═══ Recorded information ═══
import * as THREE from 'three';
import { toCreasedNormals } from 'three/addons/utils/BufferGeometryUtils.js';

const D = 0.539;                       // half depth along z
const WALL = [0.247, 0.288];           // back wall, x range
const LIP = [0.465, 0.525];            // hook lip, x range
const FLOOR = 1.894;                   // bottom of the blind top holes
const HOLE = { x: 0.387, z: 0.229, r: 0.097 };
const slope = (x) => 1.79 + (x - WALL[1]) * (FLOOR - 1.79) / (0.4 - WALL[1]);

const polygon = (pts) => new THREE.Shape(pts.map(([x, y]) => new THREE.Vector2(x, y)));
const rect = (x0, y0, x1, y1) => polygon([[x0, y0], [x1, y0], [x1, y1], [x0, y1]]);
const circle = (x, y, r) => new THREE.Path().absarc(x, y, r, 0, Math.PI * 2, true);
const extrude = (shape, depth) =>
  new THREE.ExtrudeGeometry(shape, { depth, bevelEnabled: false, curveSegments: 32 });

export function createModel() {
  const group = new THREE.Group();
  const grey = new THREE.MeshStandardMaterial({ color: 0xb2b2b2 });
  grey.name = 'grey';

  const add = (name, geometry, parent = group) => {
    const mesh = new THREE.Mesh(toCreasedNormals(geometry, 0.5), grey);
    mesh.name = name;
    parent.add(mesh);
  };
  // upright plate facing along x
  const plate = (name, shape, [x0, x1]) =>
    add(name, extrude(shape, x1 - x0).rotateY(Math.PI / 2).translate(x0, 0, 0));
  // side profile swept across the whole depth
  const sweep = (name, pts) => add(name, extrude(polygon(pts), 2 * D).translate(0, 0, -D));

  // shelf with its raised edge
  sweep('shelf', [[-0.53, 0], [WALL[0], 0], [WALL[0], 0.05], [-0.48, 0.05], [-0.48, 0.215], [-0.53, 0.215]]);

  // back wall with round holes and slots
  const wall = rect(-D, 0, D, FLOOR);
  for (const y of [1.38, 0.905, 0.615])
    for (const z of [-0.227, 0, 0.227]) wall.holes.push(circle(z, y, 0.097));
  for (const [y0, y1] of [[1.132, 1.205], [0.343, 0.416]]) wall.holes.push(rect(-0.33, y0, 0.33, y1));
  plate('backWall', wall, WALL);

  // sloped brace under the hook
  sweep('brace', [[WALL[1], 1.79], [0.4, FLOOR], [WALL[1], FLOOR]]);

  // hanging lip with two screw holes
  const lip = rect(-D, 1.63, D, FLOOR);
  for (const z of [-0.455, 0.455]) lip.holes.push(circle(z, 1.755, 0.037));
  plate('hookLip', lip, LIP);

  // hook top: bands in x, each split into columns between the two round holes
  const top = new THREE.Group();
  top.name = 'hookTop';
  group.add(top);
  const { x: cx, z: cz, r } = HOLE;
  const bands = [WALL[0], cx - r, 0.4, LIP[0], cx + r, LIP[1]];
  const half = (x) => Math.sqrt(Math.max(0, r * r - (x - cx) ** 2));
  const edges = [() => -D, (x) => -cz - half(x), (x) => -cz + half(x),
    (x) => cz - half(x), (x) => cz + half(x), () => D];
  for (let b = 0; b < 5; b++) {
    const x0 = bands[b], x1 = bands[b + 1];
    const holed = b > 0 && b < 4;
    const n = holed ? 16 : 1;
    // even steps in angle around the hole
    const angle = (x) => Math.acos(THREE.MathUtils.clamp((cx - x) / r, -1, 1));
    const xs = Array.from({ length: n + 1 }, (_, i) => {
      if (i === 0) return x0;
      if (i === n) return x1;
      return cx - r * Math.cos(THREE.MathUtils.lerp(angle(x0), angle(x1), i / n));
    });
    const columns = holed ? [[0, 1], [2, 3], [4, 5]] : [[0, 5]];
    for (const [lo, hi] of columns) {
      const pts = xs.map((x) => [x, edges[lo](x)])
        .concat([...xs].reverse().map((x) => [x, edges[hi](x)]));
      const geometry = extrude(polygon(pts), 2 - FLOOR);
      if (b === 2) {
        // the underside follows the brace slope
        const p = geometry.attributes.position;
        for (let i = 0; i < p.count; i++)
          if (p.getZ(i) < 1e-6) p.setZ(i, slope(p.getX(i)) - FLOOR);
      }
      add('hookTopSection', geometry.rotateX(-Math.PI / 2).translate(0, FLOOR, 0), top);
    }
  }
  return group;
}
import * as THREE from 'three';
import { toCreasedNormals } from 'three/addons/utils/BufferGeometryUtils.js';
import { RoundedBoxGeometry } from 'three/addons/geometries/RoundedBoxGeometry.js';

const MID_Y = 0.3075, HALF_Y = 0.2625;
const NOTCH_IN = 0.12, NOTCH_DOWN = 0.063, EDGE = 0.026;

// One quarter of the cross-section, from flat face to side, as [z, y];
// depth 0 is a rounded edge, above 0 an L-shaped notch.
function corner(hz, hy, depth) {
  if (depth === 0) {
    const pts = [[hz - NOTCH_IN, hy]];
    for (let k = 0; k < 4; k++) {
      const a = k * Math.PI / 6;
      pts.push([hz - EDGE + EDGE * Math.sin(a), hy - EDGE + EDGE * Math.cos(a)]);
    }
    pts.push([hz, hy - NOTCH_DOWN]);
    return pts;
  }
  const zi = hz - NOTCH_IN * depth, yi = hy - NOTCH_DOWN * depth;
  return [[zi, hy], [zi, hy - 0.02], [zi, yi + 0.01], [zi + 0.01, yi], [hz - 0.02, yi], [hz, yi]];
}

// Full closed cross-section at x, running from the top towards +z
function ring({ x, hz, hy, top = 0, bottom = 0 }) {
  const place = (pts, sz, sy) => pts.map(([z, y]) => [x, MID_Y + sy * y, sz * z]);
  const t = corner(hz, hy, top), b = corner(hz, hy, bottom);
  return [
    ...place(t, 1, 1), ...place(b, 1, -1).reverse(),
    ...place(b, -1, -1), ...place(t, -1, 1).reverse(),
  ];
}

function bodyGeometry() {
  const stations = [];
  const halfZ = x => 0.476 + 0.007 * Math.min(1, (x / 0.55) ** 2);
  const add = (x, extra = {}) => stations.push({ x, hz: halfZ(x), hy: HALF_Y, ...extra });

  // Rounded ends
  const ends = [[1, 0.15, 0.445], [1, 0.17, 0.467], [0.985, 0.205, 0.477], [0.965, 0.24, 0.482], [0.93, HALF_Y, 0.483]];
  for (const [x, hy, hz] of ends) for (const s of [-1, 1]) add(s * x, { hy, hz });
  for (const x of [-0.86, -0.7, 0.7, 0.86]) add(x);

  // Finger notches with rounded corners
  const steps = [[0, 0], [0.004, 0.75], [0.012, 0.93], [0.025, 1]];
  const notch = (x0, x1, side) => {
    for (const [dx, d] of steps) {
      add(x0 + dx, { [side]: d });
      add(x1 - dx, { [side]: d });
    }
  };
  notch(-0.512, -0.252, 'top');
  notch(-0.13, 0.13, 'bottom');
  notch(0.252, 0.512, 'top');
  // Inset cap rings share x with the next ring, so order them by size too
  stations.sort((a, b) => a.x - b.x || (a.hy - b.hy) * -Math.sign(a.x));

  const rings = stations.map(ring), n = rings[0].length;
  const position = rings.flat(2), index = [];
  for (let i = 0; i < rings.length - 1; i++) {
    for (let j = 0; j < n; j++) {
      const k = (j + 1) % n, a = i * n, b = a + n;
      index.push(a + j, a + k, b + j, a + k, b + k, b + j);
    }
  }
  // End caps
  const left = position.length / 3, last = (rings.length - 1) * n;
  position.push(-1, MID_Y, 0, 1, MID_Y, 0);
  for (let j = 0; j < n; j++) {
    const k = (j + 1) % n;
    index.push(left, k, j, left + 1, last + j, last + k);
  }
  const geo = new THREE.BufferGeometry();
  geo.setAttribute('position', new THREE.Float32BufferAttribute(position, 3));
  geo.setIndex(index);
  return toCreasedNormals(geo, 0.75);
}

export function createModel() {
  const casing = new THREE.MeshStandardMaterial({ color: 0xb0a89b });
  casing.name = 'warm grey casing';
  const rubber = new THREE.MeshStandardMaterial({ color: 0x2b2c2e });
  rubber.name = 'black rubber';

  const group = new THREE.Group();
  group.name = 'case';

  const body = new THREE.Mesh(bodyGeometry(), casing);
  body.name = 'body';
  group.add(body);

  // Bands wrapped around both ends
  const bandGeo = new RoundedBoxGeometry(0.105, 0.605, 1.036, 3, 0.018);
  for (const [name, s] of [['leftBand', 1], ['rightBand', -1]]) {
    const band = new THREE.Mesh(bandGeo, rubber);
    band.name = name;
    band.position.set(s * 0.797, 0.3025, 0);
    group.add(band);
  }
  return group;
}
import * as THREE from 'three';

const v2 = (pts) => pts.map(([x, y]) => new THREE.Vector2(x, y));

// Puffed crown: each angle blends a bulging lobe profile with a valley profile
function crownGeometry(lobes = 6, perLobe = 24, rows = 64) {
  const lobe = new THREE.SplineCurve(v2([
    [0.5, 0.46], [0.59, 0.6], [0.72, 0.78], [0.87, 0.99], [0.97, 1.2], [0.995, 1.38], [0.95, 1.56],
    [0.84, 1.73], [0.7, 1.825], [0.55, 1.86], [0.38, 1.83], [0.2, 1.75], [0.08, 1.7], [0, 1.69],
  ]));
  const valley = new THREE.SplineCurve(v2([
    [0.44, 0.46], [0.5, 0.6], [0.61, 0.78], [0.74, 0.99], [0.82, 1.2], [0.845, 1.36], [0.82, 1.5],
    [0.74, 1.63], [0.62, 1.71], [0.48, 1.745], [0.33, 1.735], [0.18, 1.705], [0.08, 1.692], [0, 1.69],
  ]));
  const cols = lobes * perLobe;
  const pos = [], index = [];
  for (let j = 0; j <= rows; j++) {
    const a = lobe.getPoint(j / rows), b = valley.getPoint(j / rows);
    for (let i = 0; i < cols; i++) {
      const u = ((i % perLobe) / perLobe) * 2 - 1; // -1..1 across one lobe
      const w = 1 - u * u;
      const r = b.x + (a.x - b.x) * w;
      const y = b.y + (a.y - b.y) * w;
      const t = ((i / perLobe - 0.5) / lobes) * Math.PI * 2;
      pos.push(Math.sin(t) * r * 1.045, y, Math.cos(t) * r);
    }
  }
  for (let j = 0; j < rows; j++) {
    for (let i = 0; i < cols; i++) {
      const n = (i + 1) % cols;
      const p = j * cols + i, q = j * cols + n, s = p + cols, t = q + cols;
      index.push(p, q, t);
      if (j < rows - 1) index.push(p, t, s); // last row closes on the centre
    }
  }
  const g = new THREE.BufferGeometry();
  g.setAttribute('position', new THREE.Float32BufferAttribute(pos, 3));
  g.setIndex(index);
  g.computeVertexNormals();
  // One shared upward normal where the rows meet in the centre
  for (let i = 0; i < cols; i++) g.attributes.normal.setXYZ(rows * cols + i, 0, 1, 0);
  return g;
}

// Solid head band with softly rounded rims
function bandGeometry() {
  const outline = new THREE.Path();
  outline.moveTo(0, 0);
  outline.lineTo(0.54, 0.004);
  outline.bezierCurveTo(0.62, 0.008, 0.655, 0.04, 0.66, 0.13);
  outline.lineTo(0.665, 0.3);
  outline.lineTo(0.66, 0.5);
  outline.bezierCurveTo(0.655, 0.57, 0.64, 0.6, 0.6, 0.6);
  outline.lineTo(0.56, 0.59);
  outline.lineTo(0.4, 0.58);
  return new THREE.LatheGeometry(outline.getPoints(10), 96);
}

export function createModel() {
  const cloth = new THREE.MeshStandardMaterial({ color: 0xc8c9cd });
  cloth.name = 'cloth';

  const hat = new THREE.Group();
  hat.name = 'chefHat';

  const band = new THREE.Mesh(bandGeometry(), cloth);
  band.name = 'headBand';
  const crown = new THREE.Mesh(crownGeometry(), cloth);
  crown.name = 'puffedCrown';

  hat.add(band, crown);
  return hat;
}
═══
Your instructions >>
The answer should be an exact copy of the lines from the first line of the data through the line with "const WALL = [0.247, 0.288];" and should contain nothing else.

Output for this exercise >>
import * as THREE from 'three';
import { toCreasedNormals } from 'three/addons/utils/BufferGeometryUtils.js';

const D = 0.539;                       // half depth along z
const WALL = [0.247, 0.288];           // back wall, x range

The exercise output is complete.